DATA FOR ANALYSIS section start

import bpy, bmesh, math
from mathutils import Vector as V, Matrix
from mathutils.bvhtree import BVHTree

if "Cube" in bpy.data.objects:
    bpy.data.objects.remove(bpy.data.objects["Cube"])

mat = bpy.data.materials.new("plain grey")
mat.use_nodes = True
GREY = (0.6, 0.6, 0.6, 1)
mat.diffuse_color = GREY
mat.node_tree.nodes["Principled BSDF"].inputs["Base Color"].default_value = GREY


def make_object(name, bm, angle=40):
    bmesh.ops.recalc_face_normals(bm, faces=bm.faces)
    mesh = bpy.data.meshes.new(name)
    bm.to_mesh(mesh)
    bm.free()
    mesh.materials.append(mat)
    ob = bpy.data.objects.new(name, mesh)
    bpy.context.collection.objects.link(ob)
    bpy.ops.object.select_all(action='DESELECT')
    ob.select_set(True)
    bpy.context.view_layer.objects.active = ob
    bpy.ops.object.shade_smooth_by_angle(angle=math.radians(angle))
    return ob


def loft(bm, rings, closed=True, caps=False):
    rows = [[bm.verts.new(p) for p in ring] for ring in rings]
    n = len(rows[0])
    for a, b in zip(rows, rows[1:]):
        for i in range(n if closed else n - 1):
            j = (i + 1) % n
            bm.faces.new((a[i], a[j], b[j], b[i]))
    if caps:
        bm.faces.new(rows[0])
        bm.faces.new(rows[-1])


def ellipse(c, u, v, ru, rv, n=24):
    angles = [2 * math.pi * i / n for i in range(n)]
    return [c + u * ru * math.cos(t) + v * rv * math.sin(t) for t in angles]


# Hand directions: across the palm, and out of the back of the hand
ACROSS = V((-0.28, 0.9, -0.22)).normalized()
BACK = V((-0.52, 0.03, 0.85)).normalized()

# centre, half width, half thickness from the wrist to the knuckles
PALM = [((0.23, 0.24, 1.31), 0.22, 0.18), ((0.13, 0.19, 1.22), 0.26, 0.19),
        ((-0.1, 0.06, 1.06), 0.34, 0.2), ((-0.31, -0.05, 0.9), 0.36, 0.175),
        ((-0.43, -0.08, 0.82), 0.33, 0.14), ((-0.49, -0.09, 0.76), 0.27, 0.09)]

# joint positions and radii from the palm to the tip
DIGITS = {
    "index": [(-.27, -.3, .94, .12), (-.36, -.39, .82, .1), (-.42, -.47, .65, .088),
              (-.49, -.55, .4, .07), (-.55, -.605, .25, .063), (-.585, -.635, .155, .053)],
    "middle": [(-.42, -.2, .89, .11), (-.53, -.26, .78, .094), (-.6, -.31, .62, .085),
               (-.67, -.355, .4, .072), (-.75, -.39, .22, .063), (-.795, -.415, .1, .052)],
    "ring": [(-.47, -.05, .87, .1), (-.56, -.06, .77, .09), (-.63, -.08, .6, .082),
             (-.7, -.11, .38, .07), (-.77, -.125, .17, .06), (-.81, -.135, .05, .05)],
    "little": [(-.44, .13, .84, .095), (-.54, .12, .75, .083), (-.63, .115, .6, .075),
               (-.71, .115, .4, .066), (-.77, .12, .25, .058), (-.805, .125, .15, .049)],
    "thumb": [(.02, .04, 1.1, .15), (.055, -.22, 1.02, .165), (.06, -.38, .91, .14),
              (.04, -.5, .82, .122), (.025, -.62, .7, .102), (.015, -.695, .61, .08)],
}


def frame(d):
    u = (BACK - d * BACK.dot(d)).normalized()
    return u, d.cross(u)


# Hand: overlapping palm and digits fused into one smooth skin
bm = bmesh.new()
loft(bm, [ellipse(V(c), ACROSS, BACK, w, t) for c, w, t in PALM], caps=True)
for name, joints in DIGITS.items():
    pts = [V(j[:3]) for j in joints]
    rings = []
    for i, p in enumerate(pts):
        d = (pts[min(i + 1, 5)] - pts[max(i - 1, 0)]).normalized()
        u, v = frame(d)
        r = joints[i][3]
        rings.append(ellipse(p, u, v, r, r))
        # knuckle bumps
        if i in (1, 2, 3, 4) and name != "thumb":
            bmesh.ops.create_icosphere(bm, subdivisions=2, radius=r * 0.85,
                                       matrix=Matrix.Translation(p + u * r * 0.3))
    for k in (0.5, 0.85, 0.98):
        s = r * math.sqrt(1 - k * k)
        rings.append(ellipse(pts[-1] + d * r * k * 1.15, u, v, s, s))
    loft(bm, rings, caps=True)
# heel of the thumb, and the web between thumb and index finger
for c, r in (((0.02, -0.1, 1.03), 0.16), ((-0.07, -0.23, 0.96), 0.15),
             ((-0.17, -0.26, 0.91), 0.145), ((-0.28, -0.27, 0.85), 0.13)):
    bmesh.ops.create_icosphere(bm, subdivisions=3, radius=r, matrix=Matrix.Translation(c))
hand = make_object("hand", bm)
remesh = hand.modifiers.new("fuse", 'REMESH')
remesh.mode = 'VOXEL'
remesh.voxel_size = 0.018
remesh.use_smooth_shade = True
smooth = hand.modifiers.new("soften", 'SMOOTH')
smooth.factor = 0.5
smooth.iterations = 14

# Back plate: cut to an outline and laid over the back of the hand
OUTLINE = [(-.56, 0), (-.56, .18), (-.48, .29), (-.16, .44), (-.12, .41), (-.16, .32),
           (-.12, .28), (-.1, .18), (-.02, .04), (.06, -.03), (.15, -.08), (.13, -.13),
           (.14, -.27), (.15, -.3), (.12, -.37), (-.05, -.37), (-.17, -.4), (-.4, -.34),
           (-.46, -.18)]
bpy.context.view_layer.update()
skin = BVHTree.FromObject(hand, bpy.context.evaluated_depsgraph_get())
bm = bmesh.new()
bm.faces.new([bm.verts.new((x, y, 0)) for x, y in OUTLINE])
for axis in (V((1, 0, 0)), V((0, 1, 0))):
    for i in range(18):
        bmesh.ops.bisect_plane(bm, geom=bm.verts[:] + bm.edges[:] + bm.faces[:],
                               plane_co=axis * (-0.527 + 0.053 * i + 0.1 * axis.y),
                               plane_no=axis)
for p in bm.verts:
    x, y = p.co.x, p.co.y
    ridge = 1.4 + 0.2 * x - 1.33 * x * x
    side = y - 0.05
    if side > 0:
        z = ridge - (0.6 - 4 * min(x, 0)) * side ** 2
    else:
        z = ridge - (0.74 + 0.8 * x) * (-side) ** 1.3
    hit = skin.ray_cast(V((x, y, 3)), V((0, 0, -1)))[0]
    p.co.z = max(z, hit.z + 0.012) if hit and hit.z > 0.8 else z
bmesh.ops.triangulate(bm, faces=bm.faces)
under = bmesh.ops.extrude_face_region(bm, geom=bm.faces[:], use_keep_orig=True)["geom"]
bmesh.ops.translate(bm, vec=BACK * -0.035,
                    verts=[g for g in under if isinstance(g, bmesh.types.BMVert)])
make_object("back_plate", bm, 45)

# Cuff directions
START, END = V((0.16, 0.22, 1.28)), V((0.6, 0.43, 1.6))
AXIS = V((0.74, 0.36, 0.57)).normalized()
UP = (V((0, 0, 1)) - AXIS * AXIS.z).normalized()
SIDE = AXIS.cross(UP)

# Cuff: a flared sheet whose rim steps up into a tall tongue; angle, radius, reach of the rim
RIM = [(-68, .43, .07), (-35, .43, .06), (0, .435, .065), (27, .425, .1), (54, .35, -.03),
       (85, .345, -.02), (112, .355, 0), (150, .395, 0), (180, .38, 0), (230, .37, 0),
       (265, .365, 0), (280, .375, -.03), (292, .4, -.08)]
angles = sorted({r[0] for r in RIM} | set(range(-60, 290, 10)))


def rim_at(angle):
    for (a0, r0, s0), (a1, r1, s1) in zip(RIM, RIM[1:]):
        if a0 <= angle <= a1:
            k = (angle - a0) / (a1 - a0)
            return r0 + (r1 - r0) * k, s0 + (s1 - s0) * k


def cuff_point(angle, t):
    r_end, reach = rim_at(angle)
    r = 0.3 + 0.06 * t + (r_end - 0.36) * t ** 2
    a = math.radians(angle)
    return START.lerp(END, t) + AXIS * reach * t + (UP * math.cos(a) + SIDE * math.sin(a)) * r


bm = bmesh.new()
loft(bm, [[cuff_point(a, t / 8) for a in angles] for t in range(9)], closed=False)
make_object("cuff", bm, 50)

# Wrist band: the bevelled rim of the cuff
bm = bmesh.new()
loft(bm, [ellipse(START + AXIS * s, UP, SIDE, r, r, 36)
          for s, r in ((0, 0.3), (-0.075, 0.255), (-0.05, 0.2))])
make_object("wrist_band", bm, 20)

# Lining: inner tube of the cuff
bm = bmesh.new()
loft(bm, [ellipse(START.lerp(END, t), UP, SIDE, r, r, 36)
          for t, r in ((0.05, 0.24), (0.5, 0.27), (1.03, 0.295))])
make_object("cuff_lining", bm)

DATA FOR ANALYSIS section end

▶ PROBLEM DESCRIPTION
Starting with the first line of the records above, give back each line exactly until the line with "bm.to_mesh(mesh)" has been given as well.

▶ EXERCISE RESULT
import bpy, bmesh, math
from mathutils import Vector as V, Matrix
from mathutils.bvhtree import BVHTree

if "Cube" in bpy.data.objects:
    bpy.data.objects.remove(bpy.data.objects["Cube"])

mat = bpy.data.materials.new("plain grey")
mat.use_nodes = True
GREY = (0.6, 0.6, 0.6, 1)
mat.diffuse_color = GREY
mat.node_tree.nodes["Principled BSDF"].inputs["Base Color"].default_value = GREY


def make_object(name, bm, angle=40):
    bmesh.ops.recalc_face_normals(bm, faces=bm.faces)
    mesh = bpy.data.meshes.new(name)
    bm.to_mesh(mesh)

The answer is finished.